According to a new study, China’s advantage as a cyber power is being weakened by poor security and weak intelligence analysis. The study predicts that Beijing will not be able to match the U.S. cyber capabilities for at least a decade.
The study published by the International Institute for Strategic Studies on Monday comes as a series of hacking activities highlight the growing threat Cyber espionage By hostile countries.
In December last year, US officials discovered that the Russian foreign intelligence agency SVR hijacked the SolarWinds software to infiltrate government targets in Washington, including the Department of Commerce and the Department of Treasury. Three months later, Microsoft’s email software was hacked by suspected Chinese government-backed hackers to investigate US NGOs and think tanks.
IISS researchers rank countries based on a range of network capabilities, from the strength of the digital economy and the maturity of intelligence and security functions to the degree of integration of network facilities and military operations.
Like Russia, China has expertise in offensive cyber operations—online espionage, intellectual property theft, and false propaganda against the United States and its allies. But according to IISS, compared with their competitors, both countries are hindered by relatively loose cybersecurity.
Therefore, only the United States is ranked by think tanks as the “top” cyber power, with China, Russia, the United Kingdom, Australia, Canada, France, and Israel ranking second. The third tier includes India, Indonesia, Japan, Malaysia, North Korea, Iran and Vietnam.
Greg Austin, an IISS expert on cyber, space and future conflicts, said that media reports only focus on the positive aspects of China’s digital progress—such as its desire to become a global leader in artificial intelligence—that has led to “exaggerated” Views of its network strength. “In all respects, the development of China’s cyber security skills is worse than in many other countries,” he said.
According to the report, Beijing’s focus on “content security” – restricting politically disruptive information on its domestic Internet – may have weakened its supervision of the physical networks that transmit this information. IISS also stated that China’s analysis of cyber intelligence is “not as mature” as the intelligence allies of the Five Eyes Alliance (the United States, the United Kingdom, Canada, Australia, and New Zealand) because it is ideologically driven and “increased by… . The political goals of the leaders of the Communist Party”.
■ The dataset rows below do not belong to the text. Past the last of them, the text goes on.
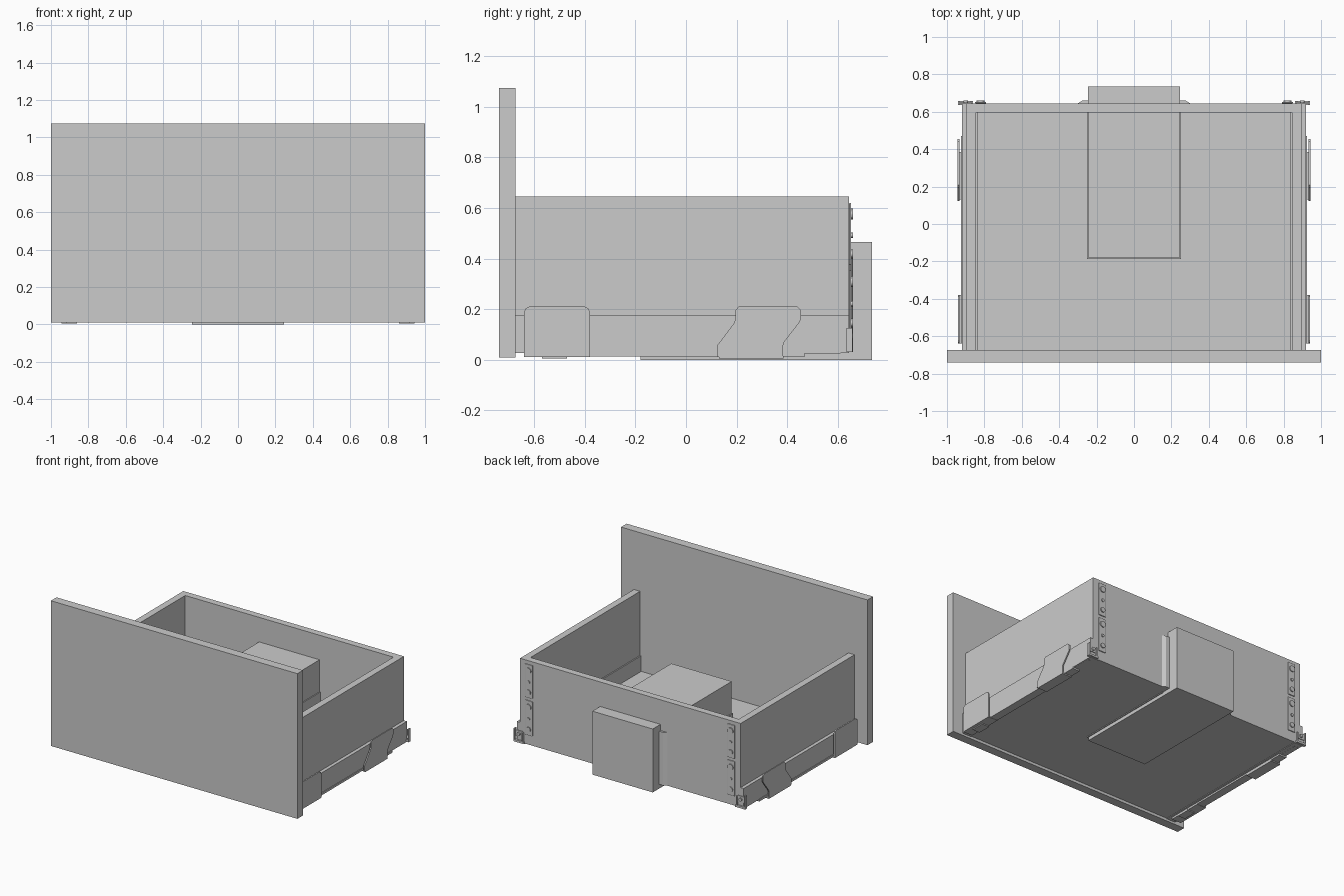
import bpy, bmesh
from mathutils import Matrix, Vector

if "Cube" in bpy.data.objects:
    bpy.data.objects.remove(bpy.data.objects["Cube"])


def box(name, x, y, z, bevel=0.0):
    """Axis-aligned box from (min, max) ranges."""
    bm = bmesh.new()
    bmesh.ops.create_cube(bm, size=1)
    for v in bm.verts:
        for i, r in enumerate((x, y, z)):
            v.co[i] = r[0] if v.co[i] < 0 else r[1]
    ob = finish(name, bm)
    if bevel:
        m = ob.modifiers.new("bevel", 'BEVEL')
        m.width, m.segments = bevel, 2
    return ob


def prism(name, pts, axis, lo, hi):
    """Extrude a 2D profile along x (pts = y,z) or z (pts = x,y)."""
    bm = bmesh.new()
    put = (lambda p, h: (h, p[0], p[1])) if axis == 'x' else (lambda p, h: (p[0], p[1], h))
    f = bm.faces.new([bm.verts.new(put(p, lo)) for p in pts])
    ext = bmesh.ops.extrude_face_region(bm, geom=[f])
    d = Vector(put((0, 0), hi - lo))
    bmesh.ops.translate(bm, vec=d, verts=[g for g in ext['geom'] if isinstance(g, bmesh.types.BMVert)])
    return finish(name, bm)


def disc(name, x, y0, y1, z, r):
    """Short cylinder along y."""
    bm = bmesh.new()
    bmesh.ops.create_cone(bm, cap_ends=True, segments=24, radius1=r, radius2=r, depth=y1 - y0,
                          matrix=Matrix.Translation((x, (y0 + y1) / 2, z)) @ Matrix.Rotation(1.570796, 4, 'X'))
    return finish(name, bm)


def finish(name, bm):
    bmesh.ops.recalc_face_normals(bm, faces=bm.faces)
    me = bpy.data.meshes.new(name)
    bm.to_mesh(me)
    bm.free()
    ob = bpy.data.objects.new(name, me)
    bpy.context.collection.objects.link(ob)
    return ob


def both(ob):
    """Mirror a part to the other side."""
    m = ob.modifiers.new("mirror", 'MIRROR')
    m.use_axis = (True, False, False)
    return ob


# Drawer box
box("front_panel", (-1, 1), (-.74, -.675), (.01, 1.075))
box("back_panel", (-.895, .895), (.595, .645), (.03, .645))
both(box("side_panel", (.845, .895), (-.675, .595), (.03, .645)))
box("floor_panel", (-.845, .845), (-.675, .595), (.03, .06))
both(box("inner_trim", (.836, .845), (-.675, .595), (.06, .175)))

# Centre housing running through the back, with a wider lower liner
box("housing", (-.245, .245), (-.18, .735), (0, .465))
box("housing_liner", (-.252, .252), (-.187, .595), (.025, .23))
both(prism("housing_flange", [(.245, .645), (.30, .645), (.275, .66), (.245, .66)], 'z', .03, .42))

# Metal side rail and lower runner
both(box("side_rail", (.895, .92), (-.675, .645), (.04, .175)))
both(box("rail_foot", (.85, .92), (-.675, .645), (.026, .042)))
both(box("runner", (.865, .925), (-.64, .47), (.014, .03)))
both(box("runner_tail", (.88, .915), (.47, .61), (.025, .035)))

# Front mounting bracket: plate plus bottom flange
both(prism("front_bracket", [(-.64, .015), (-.64, .19), (-.633, .204), (-.62, .21), (-.40, .21),
                             (-.387, .204), (-.38, .19), (-.38, .015)], 'x', .932, .942))
both(box("front_bracket_flange", (.865, .942), (-.64, -.38), (.012, .02)))
both(box("front_catch", (.86, .92), (-.57, -.47), (.005, .014)))

# Rear mounting bracket: skewed plate plus bottom flange
both(prism("rear_bracket", [(.122, .012), (.122, .055), (.19, .145), (.195, .16), (.195, .195), (.208, .21),
                            (.44, .21), (.455, .195), (.455, .165), (.45, .15), (.388, .07),
                            (.383, .055), (.383, .012)], 'x', .934, .943))
both(box("rear_bracket_flange", (.865, .943), (.13, .385), (.006, .016)))

# Back fittings: two segmented plates per side with screw heads
for i, (z0, z1) in enumerate(((.375, .62), (.10, .355))):
    both(box(f"back_plate_{i}", (.79, .85), (.645, .653), (z0, z1), .003))
    for j, (t, r) in enumerate(((.18, .022), (.52, .011), (.82, .018))):
        both(disc(f"back_screw_{i}_{j}", .82, .65, .66, z1 - t * (z1 - z0), r))

# Rear rail hook: small open frame with a pin
both(box("hook_base", (.86, .94), (.635, .658), (.03, .045)))
both(box("hook_outer", (.93, .94), (.635, .658), (.045, .125)))
both(box("hook_inner", (.865, .875), (.635, .658), (.045, .11)))
both(box("hook_plate", (.875, .93), (.645, .65), (.07, .115)))
both(disc("hook_pin", .90, .65, .66, .092, .012))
Austin said that the information age is reshaping global dynamics, so traditional powerhouses such as India and Japan are beginning to lag behind third-tier network operators, while smaller countries such as Israel and Australia have built cutting-edge network skills and pushed them to the second tier. .
According to IISS, what makes the United States stand out in the first echelon is its unparalleled digital industrial foundation, encryption expertise, and ability to perform “complex, surgical” cyber attacks on adversaries. Unlike rivals such as China and Russia, the United States also benefits from close alliances with other cyber powers, including its partners in the Five Eyes Alliance.
However, the United States and its allies are increasingly at risk of ransomware attacks-such as those Colonial pipeline with Health Services in Ireland Last month-initiated by Russian criminal hackers, these hackers are not under the command of the state, but their activities are clearly tolerated by the authorities.
Robert Hannigan, the former director of British intelligence agency GCHQ and current senior director of cybersecurity company BlueVoyant, said that he agrees with many of IISS’s conclusions, but questioned the extent to which Beijing and Moscow will be hindered by weak cyber defenses.
Hannigan said: “Although Russia and China are indeed less developed in cybersecurity, their need for cybersecurity is not so urgent compared with open Western economies.” “This threat is not symmetrical: Western economies. The body is being besieged by cybercriminal groups based in Russia that are tolerated or permitted by it-the reverse is not true.”
He added that although Russia knows that the West will not indiscriminately target critical civilian infrastructure in a destructive way, Russian institutions are “qualified to act recklessly.” “This in turn requires the West to improve cyber security,” he said.